(What is needed): Repeat exactly the line that contains "# Base block" and every line below it to the end of the material, omitting all others.

(Material to process):

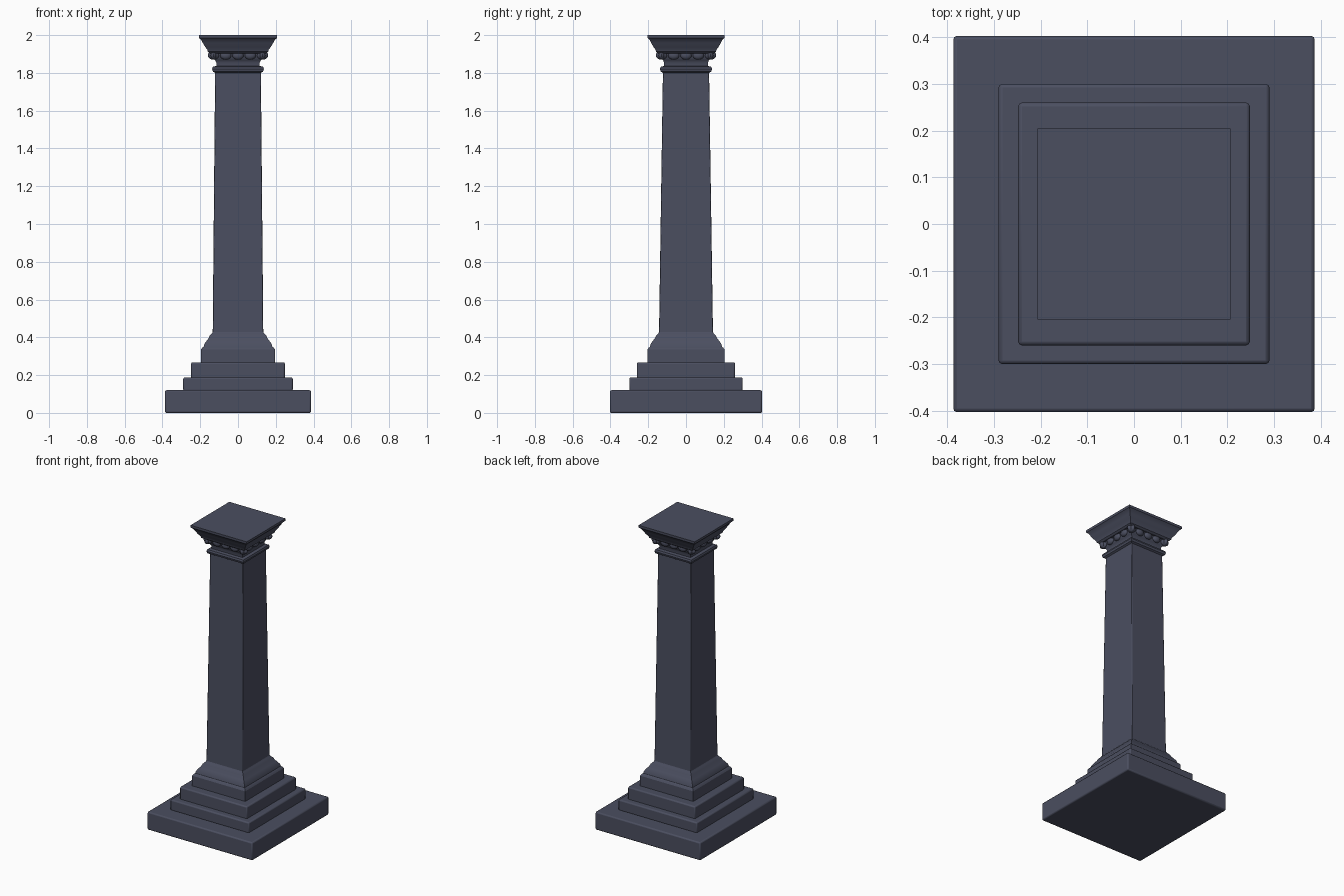
import bpy, bmesh
from mathutils import Matrix

cube = bpy.data.objects.get("Cube")
if cube:
    bpy.data.objects.remove(cube, do_unlink=True)

stone = bpy.data.materials.new("slate_stone")
stone.use_nodes = True
COLOR = (0.070, 0.077, 0.117, 1)
stone.diffuse_color = COLOR
stone.node_tree.nodes["Principled BSDF"].inputs["Base Color"].default_value = COLOR


def finish(name, bm, bevel=0.0):
    """Turn a bmesh into a stone object with softened edges."""
    bmesh.ops.recalc_face_normals(bm, faces=bm.faces)
    mesh = bpy.data.meshes.new(name)
    bm.to_mesh(mesh)
    bm.free()
    mesh.materials.append(stone)
    obj = bpy.data.objects.new(name, mesh)
    bpy.context.collection.objects.link(obj)
    if bevel:
        mod = obj.modifiers.new("Soft edges", "BEVEL")
        mod.width = bevel
        mod.segments = 2
    bpy.ops.object.select_all(action="DESELECT")
    obj.select_set(True)
    bpy.context.view_layer.objects.active = obj
    bpy.ops.object.shade_smooth_by_angle()
    return obj


def square_loft(name, profile, bevel=0.0):
    """Stack rectangular rings given as (half x, half y, z) and skin them."""
    bm = bmesh.new()
    rings = [[bm.verts.new((sx * x, sy * y, z))
              for sx, sy in ((-1, -1), (1, -1), (1, 1), (-1, 1))]
             for x, y, z in profile]
    for low, high in zip(rings, rings[1:]):
        for i in range(4):
            j = (i + 1) % 4
            bm.faces.new((low[i], low[j], high[j], high[i]))
    bm.faces.new(rings[0][::-1])
    bm.faces.new(rings[-1])
    return finish(name, bm, bevel)


# Stepped pedestal
for name, x, y, bottom, top in (
        ("plinth", 0.387, 0.403, 0, 0.12),
        ("lower_step", 0.29, 0.30, 0.115, 0.188),
        ("upper_step", 0.248, 0.26, 0.18, 0.268)):
    square_loft(name, [(x, y, bottom), (x, y, top)], 0.008)

# Base block with a hollow curve up to the shaft
square_loft("base_moulding", [
    (0.196, 0.204, 0.26), (0.196, 0.204, 0.335), (0.19, 0.198, 0.345),
    (0.182, 0.191, 0.35), (0.178, 0.187, 0.365), (0.164, 0.173, 0.385),
    (0.156, 0.165, 0.395), (0.149, 0.158, 0.41), (0.137, 0.146, 0.422),
    (0.133, 0.142, 0.43)])

# Tapered shaft
square_loft("shaft", [(0.134, 0.143, 0.41), (0.121, 0.122, 1.82)], 0.004)

# Collar and neck below the capital
square_loft("collar", [
    (0.121, 0.122, 1.8), (0.133, 0.134, 1.807), (0.137, 0.138, 1.82),
    (0.133, 0.134, 1.832), (0.115, 0.116, 1.837)])
square_loft("neck", [
    (0.115, 0.116, 1.83), (0.115, 0.116, 1.855), (0.122, 0.122, 1.868),
    (0.128, 0.128, 1.875), (0.135, 0.135, 1.9), (0.14, 0.14, 1.92)])

# Row of rounded beads around the underside of the capital
bm = bmesh.new()
COUNT = 5
for side in range(4):
    turn = Matrix.Rotation(side * 1.5707963, 4, "Z")
    for i in range(COUNT):
        along = -0.13 + 0.26 * i / (COUNT - 1)
        place = Matrix.Translation((along, -0.13, 1.893))
        bmesh.ops.create_uvsphere(
            bm, u_segments=16, v_segments=10, radius=1,
            matrix=turn @ place @ Matrix.Diagonal((0.03, 0.017, 0.023, 1)))
finish("capital_beads", bm)

# Flared capital with a flat top
square_loft("capital", [
    (0.148, 0.147, 1.903), (0.16, 0.159, 1.912), (0.162, 0.161, 1.922),
    (0.173, 0.172, 1.937), (0.186, 0.184, 1.958), (0.195, 0.193, 1.975),
    (0.206, 0.203, 1.984), (0.207, 0.204, 2.0)])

(Output of the exercise):
# Base block with a hollow curve up to the shaft
square_loft("base_moulding", [
    (0.196, 0.204, 0.26), (0.196, 0.204, 0.335), (0.19, 0.198, 0.345),
    (0.182, 0.191, 0.35), (0.178, 0.187, 0.365), (0.164, 0.173, 0.385),
    (0.156, 0.165, 0.395), (0.149, 0.158, 0.41), (0.137, 0.146, 0.422),
    (0.133, 0.142, 0.43)])

# Tapered shaft
square_loft("shaft", [(0.134, 0.143, 0.41), (0.121, 0.122, 1.82)], 0.004)

# Collar and neck below the capital
square_loft("collar", [
    (0.121, 0.122, 1.8), (0.133, 0.134, 1.807), (0.137, 0.138, 1.82),
    (0.133, 0.134, 1.832), (0.115, 0.116, 1.837)])
square_loft("neck", [
    (0.115, 0.116, 1.83), (0.115, 0.116, 1.855), (0.122, 0.122, 1.868),
    (0.128, 0.128, 1.875), (0.135, 0.135, 1.9), (0.14, 0.14, 1.92)])

# Row of rounded beads around the underside of the capital
bm = bmesh.new()
COUNT = 5
for side in range(4):
    turn = Matrix.Rotation(side * 1.5707963, 4, "Z")
    for i in range(COUNT):
        along = -0.13 + 0.26 * i / (COUNT - 1)
        place = Matrix.Translation((along, -0.13, 1.893))
        bmesh.ops.create_uvsphere(
            bm, u_segments=16, v_segments=10, radius=1,
            matrix=turn @ place @ Matrix.Diagonal((0.03, 0.017, 0.023, 1)))
finish("capital_beads", bm)

# Flared capital with a flat top
square_loft("capital", [
    (0.148, 0.147, 1.903), (0.16, 0.159, 1.912), (0.162, 0.161, 1.922),
    (0.173, 0.172, 1.937), (0.186, 0.184, 1.958), (0.195, 0.193, 1.975),
    (0.206, 0.203, 1.984), (0.207, 0.204, 2.0)])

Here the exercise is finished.